++++ GIVEN DATA ++++
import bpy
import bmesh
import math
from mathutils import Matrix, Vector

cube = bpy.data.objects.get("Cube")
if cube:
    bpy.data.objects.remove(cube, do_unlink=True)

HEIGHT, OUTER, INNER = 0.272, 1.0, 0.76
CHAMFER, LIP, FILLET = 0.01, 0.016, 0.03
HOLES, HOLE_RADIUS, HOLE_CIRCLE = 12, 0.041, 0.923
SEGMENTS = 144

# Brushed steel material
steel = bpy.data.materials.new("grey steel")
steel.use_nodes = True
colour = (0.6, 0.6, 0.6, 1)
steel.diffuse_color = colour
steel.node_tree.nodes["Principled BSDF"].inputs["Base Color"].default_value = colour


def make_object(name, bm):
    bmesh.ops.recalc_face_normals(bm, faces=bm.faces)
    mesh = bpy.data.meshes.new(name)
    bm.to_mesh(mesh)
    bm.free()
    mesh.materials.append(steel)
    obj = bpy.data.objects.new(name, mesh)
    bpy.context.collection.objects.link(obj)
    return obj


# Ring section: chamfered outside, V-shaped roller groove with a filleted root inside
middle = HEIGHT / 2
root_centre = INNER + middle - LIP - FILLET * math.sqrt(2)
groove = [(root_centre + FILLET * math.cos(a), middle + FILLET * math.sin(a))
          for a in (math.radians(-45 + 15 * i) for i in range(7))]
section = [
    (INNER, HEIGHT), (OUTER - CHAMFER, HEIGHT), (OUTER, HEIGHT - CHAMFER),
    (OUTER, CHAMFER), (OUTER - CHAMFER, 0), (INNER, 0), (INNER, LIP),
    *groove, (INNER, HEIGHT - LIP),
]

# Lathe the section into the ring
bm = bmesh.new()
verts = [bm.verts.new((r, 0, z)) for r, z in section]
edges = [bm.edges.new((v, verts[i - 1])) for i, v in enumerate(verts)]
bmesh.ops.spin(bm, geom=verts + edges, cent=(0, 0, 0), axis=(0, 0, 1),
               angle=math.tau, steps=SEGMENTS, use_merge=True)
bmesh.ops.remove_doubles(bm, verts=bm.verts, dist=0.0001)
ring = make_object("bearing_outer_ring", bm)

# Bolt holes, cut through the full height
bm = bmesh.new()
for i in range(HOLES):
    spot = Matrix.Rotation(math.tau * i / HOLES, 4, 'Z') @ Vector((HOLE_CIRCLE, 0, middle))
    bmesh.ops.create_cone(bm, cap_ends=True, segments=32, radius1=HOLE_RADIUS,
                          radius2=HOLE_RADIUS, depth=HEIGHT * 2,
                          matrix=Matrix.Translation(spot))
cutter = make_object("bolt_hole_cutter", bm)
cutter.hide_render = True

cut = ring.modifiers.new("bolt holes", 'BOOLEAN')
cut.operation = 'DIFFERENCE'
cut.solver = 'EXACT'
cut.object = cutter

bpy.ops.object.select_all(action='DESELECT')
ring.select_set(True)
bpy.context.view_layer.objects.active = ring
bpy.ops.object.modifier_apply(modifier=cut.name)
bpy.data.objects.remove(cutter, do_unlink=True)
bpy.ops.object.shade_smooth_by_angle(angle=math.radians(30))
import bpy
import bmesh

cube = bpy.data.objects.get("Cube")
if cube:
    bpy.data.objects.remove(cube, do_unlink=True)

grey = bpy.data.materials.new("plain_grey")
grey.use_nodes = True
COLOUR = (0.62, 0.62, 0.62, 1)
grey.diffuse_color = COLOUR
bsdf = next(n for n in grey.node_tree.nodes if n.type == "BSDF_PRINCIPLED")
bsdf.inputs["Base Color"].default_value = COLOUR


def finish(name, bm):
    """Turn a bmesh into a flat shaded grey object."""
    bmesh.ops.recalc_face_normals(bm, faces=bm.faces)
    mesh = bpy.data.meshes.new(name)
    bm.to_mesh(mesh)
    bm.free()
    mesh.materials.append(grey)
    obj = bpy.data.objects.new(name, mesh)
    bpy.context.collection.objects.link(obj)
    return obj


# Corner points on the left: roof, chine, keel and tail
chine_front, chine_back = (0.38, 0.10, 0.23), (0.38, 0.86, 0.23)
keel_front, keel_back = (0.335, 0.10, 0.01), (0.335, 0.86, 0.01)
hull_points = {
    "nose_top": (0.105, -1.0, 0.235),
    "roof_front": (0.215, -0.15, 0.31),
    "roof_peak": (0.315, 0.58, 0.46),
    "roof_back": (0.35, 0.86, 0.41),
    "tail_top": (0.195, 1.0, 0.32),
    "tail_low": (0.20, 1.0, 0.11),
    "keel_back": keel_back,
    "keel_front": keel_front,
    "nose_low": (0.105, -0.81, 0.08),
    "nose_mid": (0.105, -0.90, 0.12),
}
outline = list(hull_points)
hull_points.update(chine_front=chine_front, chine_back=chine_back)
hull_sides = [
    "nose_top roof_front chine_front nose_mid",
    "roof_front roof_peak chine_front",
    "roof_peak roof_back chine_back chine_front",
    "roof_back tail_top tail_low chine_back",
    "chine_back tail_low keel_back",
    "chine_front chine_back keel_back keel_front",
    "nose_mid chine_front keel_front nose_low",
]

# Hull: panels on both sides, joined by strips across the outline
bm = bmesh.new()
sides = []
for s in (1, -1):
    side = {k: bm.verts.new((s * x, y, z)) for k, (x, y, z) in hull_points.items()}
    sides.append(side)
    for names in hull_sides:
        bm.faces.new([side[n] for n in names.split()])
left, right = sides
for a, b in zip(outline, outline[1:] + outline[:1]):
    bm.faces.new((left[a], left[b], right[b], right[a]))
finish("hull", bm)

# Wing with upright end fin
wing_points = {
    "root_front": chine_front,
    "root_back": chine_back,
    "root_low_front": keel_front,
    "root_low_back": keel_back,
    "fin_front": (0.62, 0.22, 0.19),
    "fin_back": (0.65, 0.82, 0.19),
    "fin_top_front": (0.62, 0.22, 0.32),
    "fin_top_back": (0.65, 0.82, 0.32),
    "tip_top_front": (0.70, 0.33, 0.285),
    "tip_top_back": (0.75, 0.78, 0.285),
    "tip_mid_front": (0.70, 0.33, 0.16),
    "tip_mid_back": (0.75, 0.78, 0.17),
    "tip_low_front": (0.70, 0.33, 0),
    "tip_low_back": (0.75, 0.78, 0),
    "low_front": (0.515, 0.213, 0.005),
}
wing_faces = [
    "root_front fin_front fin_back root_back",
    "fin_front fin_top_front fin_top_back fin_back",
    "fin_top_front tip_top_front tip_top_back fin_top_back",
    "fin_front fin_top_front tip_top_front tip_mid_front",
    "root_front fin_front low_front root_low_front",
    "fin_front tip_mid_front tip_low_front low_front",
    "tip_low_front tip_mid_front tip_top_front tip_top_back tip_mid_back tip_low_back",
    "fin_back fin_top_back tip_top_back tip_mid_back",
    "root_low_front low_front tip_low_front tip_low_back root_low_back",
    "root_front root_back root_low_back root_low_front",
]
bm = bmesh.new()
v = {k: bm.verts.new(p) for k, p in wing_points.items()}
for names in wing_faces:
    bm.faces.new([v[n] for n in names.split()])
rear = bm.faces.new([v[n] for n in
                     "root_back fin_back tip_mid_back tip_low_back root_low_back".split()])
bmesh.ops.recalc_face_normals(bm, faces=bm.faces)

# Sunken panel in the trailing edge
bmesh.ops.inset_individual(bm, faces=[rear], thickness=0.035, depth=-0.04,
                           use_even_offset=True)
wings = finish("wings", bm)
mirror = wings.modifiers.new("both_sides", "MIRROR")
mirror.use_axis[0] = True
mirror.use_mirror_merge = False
++++
The answer must be the data above, repeated exactly as it stands.

import bpy
import bmesh
import math
from mathutils import Matrix, Vector

cube = bpy.data.objects.get("Cube")
if cube:
    bpy.data.objects.remove(cube, do_unlink=True)

HEIGHT, OUTER, INNER = 0.272, 1.0, 0.76
CHAMFER, LIP, FILLET = 0.01, 0.016, 0.03
HOLES, HOLE_RADIUS, HOLE_CIRCLE = 12, 0.041, 0.923
SEGMENTS = 144

# Brushed steel material
steel = bpy.data.materials.new("grey steel")
steel.use_nodes = True
colour = (0.6, 0.6, 0.6, 1)
steel.diffuse_color = colour
steel.node_tree.nodes["Principled BSDF"].inputs["Base Color"].default_value = colour


def make_object(name, bm):
    bmesh.ops.recalc_face_normals(bm, faces=bm.faces)
    mesh = bpy.data.meshes.new(name)
    bm.to_mesh(mesh)
    bm.free()
    mesh.materials.append(steel)
    obj = bpy.data.objects.new(name, mesh)
    bpy.context.collection.objects.link(obj)
    return obj


# Ring section: chamfered outside, V-shaped roller groove with a filleted root inside
middle = HEIGHT / 2
root_centre = INNER + middle - LIP - FILLET * math.sqrt(2)
groove = [(root_centre + FILLET * math.cos(a), middle + FILLET * math.sin(a))
          for a in (math.radians(-45 + 15 * i) for i in range(7))]
section = [
    (INNER, HEIGHT), (OUTER - CHAMFER, HEIGHT), (OUTER, HEIGHT - CHAMFER),
    (OUTER, CHAMFER), (OUTER - CHAMFER, 0), (INNER, 0), (INNER, LIP),
    *groove, (INNER, HEIGHT - LIP),
]

# Lathe the section into the ring
bm = bmesh.new()
verts = [bm.verts.new((r, 0, z)) for r, z in section]
edges = [bm.edges.new((v, verts[i - 1])) for i, v in enumerate(verts)]
bmesh.ops.spin(bm, geom=verts + edges, cent=(0, 0, 0), axis=(0, 0, 1),
               angle=math.tau, steps=SEGMENTS, use_merge=True)
bmesh.ops.remove_doubles(bm, verts=bm.verts, dist=0.0001)
ring = make_object("bearing_outer_ring", bm)

# Bolt holes, cut through the full height
bm = bmesh.new()
for i in range(HOLES):
    spot = Matrix.Rotation(math.tau * i / HOLES, 4, 'Z') @ Vector((HOLE_CIRCLE, 0, middle))
    bmesh.ops.create_cone(bm, cap_ends=True, segments=32, radius1=HOLE_RADIUS,
                          radius2=HOLE_RADIUS, depth=HEIGHT * 2,
                          matrix=Matrix.Translation(spot))
cutter = make_object("bolt_hole_cutter", bm)
cutter.hide_render = True

cut = ring.modifiers.new("bolt holes", 'BOOLEAN')
cut.operation = 'DIFFERENCE'
cut.solver = 'EXACT'
cut.object = cutter

bpy.ops.object.select_all(action='DESELECT')
ring.select_set(True)
bpy.context.view_layer.objects.active = ring
bpy.ops.object.modifier_apply(modifier=cut.name)
bpy.data.objects.remove(cutter, do_unlink=True)
bpy.ops.object.shade_smooth_by_angle(angle=math.radians(30))
import bpy
import bmesh

cube = bpy.data.objects.get("Cube")
if cube:
    bpy.data.objects.remove(cube, do_unlink=True)

grey = bpy.data.materials.new("plain_grey")
grey.use_nodes = True
COLOUR = (0.62, 0.62, 0.62, 1)
grey.diffuse_color = COLOUR
bsdf = next(n for n in grey.node_tree.nodes if n.type == "BSDF_PRINCIPLED")
bsdf.inputs["Base Color"].default_value = COLOUR


def finish(name, bm):
    """Turn a bmesh into a flat shaded grey object."""
    bmesh.ops.recalc_face_normals(bm, faces=bm.faces)
    mesh = bpy.data.meshes.new(name)
    bm.to_mesh(mesh)
    bm.free()
    mesh.materials.append(grey)
    obj = bpy.data.objects.new(name, mesh)
    bpy.context.collection.objects.link(obj)
    return obj


# Corner points on the left: roof, chine, keel and tail
chine_front, chine_back = (0.38, 0.10, 0.23), (0.38, 0.86, 0.23)
keel_front, keel_back = (0.335, 0.10, 0.01), (0.335, 0.86, 0.01)
hull_points = {
    "nose_top": (0.105, -1.0, 0.235),
    "roof_front": (0.215, -0.15, 0.31),
    "roof_peak": (0.315, 0.58, 0.46),
    "roof_back": (0.35, 0.86, 0.41),
    "tail_top": (0.195, 1.0, 0.32),
    "tail_low": (0.20, 1.0, 0.11),
    "keel_back": keel_back,
    "keel_front": keel_front,
    "nose_low": (0.105, -0.81, 0.08),
    "nose_mid": (0.105, -0.90, 0.12),
}
outline = list(hull_points)
hull_points.update(chine_front=chine_front, chine_back=chine_back)
hull_sides = [
    "nose_top roof_front chine_front nose_mid",
    "roof_front roof_peak chine_front",
    "roof_peak roof_back chine_back chine_front",
    "roof_back tail_top tail_low chine_back",
    "chine_back tail_low keel_back",
    "chine_front chine_back keel_back keel_front",
    "nose_mid chine_front keel_front nose_low",
]

# Hull: panels on both sides, joined by strips across the outline
bm = bmesh.new()
sides = []
for s in (1, -1):
    side = {k: bm.verts.new((s * x, y, z)) for k, (x, y, z) in hull_points.items()}
    sides.append(side)
    for names in hull_sides:
        bm.faces.new([side[n] for n in names.split()])
left, right = sides
for a, b in zip(outline, outline[1:] + outline[:1]):
    bm.faces.new((left[a], left[b], right[b], right[a]))
finish("hull", bm)

# Wing with upright end fin
wing_points = {
    "root_front": chine_front,
    "root_back": chine_back,
    "root_low_front": keel_front,
    "root_low_back": keel_back,
    "fin_front": (0.62, 0.22, 0.19),
    "fin_back": (0.65, 0.82, 0.19),
    "fin_top_front": (0.62, 0.22, 0.32),
    "fin_top_back": (0.65, 0.82, 0.32),
    "tip_top_front": (0.70, 0.33, 0.285),
    "tip_top_back": (0.75, 0.78, 0.285),
    "tip_mid_front": (0.70, 0.33, 0.16),
    "tip_mid_back": (0.75, 0.78, 0.17),
    "tip_low_front": (0.70, 0.33, 0),
    "tip_low_back": (0.75, 0.78, 0),
    "low_front": (0.515, 0.213, 0.005),
}
wing_faces = [
    "root_front fin_front fin_back root_back",
    "fin_front fin_top_front fin_top_back fin_back",
    "fin_top_front tip_top_front tip_top_back fin_top_back",
    "fin_front fin_top_front tip_top_front tip_mid_front",
    "root_front fin_front low_front root_low_front",
    "fin_front tip_mid_front tip_low_front low_front",
    "tip_low_front tip_mid_front tip_top_front tip_top_back tip_mid_back tip_low_back",
    "fin_back fin_top_back tip_top_back tip_mid_back",
    "root_low_front low_front tip_low_front tip_low_back root_low_back",
    "root_front root_back root_low_back root_low_front",
]
bm = bmesh.new()
v = {k: bm.verts.new(p) for k, p in wing_points.items()}
for names in wing_faces:
    bm.faces.new([v[n] for n in names.split()])
rear = bm.faces.new([v[n] for n in
                     "root_back fin_back tip_mid_back tip_low_back root_low_back".split()])
bmesh.ops.recalc_face_normals(bm, faces=bm.faces)

# Sunken panel in the trailing edge
bmesh.ops.inset_individual(bm, faces=[rear], thickness=0.035, depth=-0.04,
                           use_even_offset=True)
wings = finish("wings", bm)
mirror = wings.modifiers.new("both_sides", "MIRROR")
mirror.use_axis[0] = True
mirror.use_mirror_merge = False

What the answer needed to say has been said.